A fracture mechanics algorithm, used for continuum mechanics simulations of nano-porous particle-polymer composites, is described herein. The model comprises close to a thousand ceramic particles bound together by latex polymer. These packings are generated using probabilistic methods (Monte Carlo). Pore-space arises as a function of particle shape and position coupled to the concentration and distribution of latex. Since the bridges are the weakest links in the solid state continuum, an understanding of failure behaviour is paramount for the design and optimisation of these composites. The objective of this research is to statistically characterise adhesive failure at particle-latex interfaces against cohesive failure within the latex bridges. To achieve this, a novel numerical method was developed. This method solves ordinary differential equations for vectors of force and displacement in layers through the computational packing. The model includes a scheme for non-linear elastic behaviour that evolves into a plastic flow regime. The model moreover incorporates a routine for interfacial failure between particulates and binder. Geometrical features such as solid state anfractuosity, bridge orientation, material fraction and coordination numbers are calculated from the packing output. The number of bridges straining plastically within the packing is lower than those that fracture at the interface. Fracture and failure are both related to the particle-binder coordination number. There is no evidence to suggest that decreasing the contacting sizes of binder at interfaces as well as making them thinner will lead to more plastic failure and decrease fracture. Rather, both plastic failure and fracture increase as a function of decreased contacting sizes and bulk diameters. The residual elastic modulus decreases exponentially as the number of broken connections increases.

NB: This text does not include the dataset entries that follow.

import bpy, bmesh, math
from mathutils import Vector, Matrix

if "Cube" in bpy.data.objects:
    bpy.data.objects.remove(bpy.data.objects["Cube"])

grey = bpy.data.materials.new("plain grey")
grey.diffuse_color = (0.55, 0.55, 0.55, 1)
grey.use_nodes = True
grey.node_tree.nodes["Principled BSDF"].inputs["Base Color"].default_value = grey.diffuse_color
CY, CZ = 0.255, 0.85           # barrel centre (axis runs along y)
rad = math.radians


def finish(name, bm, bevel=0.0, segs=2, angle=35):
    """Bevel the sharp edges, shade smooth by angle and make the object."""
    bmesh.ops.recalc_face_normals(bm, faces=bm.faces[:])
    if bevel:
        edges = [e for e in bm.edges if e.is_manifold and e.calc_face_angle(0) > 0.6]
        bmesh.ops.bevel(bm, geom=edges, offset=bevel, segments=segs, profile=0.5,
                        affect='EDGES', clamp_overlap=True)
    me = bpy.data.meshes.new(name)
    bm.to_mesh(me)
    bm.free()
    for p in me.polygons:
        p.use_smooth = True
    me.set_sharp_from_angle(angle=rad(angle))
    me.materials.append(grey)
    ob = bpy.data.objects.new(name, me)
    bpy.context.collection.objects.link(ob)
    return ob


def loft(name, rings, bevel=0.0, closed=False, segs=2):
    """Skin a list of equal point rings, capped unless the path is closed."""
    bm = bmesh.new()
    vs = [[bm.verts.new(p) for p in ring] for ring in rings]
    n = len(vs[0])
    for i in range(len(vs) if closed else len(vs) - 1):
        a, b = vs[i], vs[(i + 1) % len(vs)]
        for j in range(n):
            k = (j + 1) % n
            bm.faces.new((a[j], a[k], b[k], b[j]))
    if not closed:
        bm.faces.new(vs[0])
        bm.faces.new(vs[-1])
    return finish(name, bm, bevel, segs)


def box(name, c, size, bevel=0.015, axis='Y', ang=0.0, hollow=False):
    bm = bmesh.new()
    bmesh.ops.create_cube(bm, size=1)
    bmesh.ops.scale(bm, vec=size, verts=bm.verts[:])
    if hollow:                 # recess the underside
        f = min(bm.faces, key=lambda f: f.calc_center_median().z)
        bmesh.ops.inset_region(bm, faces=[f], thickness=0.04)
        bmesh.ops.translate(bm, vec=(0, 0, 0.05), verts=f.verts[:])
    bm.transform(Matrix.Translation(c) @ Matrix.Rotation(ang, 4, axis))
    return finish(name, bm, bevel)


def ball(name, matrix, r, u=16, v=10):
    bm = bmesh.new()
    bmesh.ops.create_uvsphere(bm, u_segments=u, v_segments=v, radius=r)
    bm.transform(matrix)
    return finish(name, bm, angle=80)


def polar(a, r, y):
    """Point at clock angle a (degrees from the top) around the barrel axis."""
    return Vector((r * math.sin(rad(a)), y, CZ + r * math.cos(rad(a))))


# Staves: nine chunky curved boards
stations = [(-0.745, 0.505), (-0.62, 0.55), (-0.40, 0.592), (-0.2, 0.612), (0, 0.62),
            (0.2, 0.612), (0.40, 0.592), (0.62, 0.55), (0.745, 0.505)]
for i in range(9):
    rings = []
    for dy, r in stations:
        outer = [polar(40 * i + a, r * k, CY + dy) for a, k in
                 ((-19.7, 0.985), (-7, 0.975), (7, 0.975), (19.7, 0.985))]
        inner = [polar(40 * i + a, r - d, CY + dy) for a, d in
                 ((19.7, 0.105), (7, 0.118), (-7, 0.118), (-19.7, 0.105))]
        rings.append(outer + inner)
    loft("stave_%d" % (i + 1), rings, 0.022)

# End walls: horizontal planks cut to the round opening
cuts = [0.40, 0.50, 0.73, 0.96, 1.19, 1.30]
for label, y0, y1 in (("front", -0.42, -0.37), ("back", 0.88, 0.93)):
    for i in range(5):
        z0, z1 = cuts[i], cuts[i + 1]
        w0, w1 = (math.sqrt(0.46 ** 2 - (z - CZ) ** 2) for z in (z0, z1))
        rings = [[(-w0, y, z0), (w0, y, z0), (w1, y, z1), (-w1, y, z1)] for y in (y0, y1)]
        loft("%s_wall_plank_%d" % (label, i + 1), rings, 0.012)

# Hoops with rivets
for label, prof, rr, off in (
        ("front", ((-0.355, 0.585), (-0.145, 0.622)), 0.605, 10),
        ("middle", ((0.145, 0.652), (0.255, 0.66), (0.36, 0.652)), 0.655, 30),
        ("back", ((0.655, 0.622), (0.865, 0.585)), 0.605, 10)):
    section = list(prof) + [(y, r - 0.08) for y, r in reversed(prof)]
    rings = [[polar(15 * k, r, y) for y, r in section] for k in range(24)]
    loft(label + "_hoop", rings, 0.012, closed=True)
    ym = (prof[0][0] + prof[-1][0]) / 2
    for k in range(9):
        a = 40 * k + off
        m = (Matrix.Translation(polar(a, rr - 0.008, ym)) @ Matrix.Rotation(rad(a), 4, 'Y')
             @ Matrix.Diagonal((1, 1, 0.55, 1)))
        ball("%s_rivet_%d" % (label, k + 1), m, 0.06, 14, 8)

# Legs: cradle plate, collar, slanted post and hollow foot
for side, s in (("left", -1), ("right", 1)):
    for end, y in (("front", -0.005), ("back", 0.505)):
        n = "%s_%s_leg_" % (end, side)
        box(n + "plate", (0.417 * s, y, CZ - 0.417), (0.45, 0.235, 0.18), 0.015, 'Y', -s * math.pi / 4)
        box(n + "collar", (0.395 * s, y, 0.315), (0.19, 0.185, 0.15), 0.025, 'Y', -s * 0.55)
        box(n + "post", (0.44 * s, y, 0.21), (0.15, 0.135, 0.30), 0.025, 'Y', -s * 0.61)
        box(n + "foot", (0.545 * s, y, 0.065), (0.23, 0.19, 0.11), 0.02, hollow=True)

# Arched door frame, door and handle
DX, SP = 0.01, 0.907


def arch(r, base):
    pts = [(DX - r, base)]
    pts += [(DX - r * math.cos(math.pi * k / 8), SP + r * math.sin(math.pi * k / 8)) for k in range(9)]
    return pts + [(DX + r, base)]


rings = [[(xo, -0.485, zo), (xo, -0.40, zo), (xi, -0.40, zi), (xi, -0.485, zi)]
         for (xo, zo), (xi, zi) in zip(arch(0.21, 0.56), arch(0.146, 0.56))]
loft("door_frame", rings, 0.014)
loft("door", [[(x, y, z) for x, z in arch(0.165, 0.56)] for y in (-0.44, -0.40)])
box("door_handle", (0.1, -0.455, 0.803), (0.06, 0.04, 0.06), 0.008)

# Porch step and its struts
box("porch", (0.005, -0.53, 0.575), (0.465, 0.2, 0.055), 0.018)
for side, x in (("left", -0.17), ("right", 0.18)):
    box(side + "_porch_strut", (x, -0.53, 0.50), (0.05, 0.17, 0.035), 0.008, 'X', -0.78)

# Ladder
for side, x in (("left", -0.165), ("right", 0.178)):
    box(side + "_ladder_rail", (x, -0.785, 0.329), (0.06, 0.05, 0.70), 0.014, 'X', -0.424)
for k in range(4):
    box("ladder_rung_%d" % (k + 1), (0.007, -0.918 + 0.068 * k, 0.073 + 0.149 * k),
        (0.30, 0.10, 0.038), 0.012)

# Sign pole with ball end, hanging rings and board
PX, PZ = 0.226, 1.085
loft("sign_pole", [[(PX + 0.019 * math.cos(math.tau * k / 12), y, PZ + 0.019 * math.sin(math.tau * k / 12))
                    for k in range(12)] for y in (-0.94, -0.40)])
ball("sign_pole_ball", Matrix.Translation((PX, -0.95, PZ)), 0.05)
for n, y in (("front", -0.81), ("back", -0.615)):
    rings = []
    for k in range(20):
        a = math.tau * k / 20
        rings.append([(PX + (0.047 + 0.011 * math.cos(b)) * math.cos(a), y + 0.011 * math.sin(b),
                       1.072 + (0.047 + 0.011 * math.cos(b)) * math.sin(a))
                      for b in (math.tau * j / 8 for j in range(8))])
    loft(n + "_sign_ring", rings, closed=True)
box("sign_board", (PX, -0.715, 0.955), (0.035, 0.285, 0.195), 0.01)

|Number of pages||6|
|Journal||Key Engineering Materials|
|Publication status||Published - 2011|
|MoE publication type||A1 Journal article-refereed|
- Computational Science